A classic "round" of vignettes, each about love, each vignette blending into the next by means of a single character, like passing a baton in a foot race, until we're back at the beginning again. It begins with a young prostitute (played by Simone Signoret) meeting a soldier (Serge Reggiani) and ends, after about six vignettes, with a different soldier (Gerard Philipe) paying a visit to Signoret. All of it is held together by a raconteur, played superbly with just the right amount of sardonic wit by Anton Walbrook, who steals the picture.
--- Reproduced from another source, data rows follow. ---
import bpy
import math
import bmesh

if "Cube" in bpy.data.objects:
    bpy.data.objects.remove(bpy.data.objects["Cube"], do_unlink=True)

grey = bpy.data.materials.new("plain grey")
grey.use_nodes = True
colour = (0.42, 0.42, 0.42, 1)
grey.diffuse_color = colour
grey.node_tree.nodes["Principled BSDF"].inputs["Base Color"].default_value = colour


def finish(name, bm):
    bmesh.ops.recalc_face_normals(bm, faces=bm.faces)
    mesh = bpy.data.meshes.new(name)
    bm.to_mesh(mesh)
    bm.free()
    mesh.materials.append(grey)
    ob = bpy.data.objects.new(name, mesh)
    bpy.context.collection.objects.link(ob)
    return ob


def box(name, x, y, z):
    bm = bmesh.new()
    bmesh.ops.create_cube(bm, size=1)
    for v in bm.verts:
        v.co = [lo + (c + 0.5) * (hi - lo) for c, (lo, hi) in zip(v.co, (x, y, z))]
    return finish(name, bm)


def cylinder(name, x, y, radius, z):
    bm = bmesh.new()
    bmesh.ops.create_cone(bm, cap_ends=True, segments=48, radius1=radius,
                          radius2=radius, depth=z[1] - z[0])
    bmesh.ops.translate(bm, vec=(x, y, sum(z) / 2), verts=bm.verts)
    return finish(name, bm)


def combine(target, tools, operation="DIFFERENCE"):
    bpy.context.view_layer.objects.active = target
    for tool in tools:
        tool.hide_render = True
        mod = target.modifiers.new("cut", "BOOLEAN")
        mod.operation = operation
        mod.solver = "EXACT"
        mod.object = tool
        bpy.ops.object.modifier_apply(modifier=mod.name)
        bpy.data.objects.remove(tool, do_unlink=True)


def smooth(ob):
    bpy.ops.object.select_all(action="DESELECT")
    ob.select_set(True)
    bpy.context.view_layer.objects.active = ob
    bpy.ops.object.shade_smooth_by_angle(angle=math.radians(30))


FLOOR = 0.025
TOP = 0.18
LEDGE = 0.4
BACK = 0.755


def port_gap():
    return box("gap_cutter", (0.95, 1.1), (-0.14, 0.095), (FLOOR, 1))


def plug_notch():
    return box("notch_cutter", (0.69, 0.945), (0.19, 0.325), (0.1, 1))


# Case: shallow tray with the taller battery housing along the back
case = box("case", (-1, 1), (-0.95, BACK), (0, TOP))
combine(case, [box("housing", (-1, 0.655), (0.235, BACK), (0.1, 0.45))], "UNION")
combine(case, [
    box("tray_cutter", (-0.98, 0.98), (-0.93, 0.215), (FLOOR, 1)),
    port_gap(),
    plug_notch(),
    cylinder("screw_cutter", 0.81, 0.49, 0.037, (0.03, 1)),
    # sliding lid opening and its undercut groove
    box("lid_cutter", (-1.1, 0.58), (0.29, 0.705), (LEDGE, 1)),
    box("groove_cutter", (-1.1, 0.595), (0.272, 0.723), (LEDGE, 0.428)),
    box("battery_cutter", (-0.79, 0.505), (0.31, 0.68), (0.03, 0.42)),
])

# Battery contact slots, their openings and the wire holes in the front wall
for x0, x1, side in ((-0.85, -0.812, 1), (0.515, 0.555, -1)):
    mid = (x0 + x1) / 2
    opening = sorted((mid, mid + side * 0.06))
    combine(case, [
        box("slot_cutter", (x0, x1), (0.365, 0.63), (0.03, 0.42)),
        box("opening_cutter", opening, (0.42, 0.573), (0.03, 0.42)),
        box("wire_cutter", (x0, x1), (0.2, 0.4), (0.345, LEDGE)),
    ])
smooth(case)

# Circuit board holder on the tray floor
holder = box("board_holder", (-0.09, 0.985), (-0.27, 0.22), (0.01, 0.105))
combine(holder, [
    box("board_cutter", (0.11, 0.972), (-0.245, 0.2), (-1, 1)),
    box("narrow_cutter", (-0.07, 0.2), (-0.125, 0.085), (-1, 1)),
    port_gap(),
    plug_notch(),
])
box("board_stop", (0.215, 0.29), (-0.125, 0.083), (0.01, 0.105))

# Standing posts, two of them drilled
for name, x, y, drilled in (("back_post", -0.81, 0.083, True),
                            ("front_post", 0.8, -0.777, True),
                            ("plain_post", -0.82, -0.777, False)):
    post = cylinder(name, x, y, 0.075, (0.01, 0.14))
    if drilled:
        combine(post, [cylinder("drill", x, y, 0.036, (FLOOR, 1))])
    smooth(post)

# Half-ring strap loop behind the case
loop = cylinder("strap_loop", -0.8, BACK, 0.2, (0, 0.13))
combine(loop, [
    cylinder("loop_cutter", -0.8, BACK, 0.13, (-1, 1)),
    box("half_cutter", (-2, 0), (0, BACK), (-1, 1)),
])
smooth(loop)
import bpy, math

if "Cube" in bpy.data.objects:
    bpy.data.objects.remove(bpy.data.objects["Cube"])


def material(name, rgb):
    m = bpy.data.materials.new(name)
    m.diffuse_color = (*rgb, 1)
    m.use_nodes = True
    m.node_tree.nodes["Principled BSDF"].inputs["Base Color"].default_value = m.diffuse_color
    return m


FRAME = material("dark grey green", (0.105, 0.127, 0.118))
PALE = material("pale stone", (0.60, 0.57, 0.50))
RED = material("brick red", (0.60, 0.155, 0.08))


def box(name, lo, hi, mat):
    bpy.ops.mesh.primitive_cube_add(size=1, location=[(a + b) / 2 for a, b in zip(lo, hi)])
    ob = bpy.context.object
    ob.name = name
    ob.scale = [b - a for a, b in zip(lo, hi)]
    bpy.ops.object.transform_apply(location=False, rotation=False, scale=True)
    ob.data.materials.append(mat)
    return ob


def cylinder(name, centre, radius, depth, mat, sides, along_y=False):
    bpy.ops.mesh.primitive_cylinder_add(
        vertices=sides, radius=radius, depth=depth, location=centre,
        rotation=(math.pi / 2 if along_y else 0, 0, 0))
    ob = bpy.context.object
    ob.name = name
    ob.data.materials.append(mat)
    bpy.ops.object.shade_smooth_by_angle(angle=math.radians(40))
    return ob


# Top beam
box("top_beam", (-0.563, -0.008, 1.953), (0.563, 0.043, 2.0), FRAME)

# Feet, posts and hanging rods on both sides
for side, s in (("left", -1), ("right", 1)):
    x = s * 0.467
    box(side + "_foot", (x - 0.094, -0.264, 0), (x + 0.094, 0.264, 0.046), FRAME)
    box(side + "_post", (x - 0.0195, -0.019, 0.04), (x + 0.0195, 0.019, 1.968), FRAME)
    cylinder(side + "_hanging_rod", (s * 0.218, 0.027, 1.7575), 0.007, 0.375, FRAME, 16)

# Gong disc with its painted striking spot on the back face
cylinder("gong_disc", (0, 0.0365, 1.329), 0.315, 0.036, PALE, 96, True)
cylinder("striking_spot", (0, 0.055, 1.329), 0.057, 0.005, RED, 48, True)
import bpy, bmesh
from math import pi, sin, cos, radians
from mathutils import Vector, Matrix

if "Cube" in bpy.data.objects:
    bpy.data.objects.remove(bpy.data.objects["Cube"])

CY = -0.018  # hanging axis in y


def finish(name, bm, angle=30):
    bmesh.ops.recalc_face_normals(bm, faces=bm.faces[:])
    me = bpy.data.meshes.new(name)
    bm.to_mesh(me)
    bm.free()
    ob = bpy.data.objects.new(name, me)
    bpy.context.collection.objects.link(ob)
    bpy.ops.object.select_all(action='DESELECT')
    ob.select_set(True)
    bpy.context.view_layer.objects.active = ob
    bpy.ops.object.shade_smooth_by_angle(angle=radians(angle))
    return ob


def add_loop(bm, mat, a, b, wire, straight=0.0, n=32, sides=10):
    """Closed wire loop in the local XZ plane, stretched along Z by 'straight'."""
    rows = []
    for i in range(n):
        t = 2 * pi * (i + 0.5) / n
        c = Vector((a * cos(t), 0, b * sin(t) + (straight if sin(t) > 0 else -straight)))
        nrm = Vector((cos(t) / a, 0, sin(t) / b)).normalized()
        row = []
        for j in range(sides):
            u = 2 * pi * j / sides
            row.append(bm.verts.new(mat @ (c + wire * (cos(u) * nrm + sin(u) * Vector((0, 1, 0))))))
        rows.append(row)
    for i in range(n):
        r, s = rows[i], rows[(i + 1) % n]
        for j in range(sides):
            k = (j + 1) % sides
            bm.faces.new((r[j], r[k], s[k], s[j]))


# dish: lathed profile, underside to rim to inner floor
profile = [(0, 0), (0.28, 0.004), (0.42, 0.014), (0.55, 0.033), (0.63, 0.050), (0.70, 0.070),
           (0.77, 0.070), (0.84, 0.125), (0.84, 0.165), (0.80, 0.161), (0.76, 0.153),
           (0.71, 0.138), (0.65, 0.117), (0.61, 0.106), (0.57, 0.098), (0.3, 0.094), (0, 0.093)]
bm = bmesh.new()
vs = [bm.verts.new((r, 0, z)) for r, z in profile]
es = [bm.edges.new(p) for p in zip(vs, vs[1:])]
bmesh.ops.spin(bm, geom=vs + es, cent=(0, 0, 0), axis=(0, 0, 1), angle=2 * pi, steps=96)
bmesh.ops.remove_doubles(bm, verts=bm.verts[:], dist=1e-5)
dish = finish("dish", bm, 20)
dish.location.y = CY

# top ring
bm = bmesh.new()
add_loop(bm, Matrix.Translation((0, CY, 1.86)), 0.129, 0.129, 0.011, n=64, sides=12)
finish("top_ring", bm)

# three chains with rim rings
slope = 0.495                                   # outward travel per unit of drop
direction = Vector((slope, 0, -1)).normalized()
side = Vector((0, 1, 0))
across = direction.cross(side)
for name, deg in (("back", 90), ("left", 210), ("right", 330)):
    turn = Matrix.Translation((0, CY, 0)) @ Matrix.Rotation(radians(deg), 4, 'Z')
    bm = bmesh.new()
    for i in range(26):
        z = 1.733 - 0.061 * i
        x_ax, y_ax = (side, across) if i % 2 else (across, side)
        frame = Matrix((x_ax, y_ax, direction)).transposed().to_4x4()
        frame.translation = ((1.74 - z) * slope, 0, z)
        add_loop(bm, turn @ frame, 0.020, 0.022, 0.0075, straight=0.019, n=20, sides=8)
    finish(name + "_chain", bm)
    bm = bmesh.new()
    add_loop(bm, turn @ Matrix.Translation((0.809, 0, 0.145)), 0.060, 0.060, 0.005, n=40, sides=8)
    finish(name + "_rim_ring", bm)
Max Ophuls's production is very stylized, with rococo turn-of-the-century sets. It's light and witty, but insightful, too, with the emphasis on the fleeting aspects of love and the vanity and double standards held to by the male of the species. The movie has everything going for it: a brilliant idea, a wonderful script, great acting, and terrific camerawork. Movie-making at its finest. [It was banned in America for four years on obscenity charges: the women enjoy their illicit love affairs a little too much for the censors' tastes at the time. Finally they came to their senses - the censors, I mean.]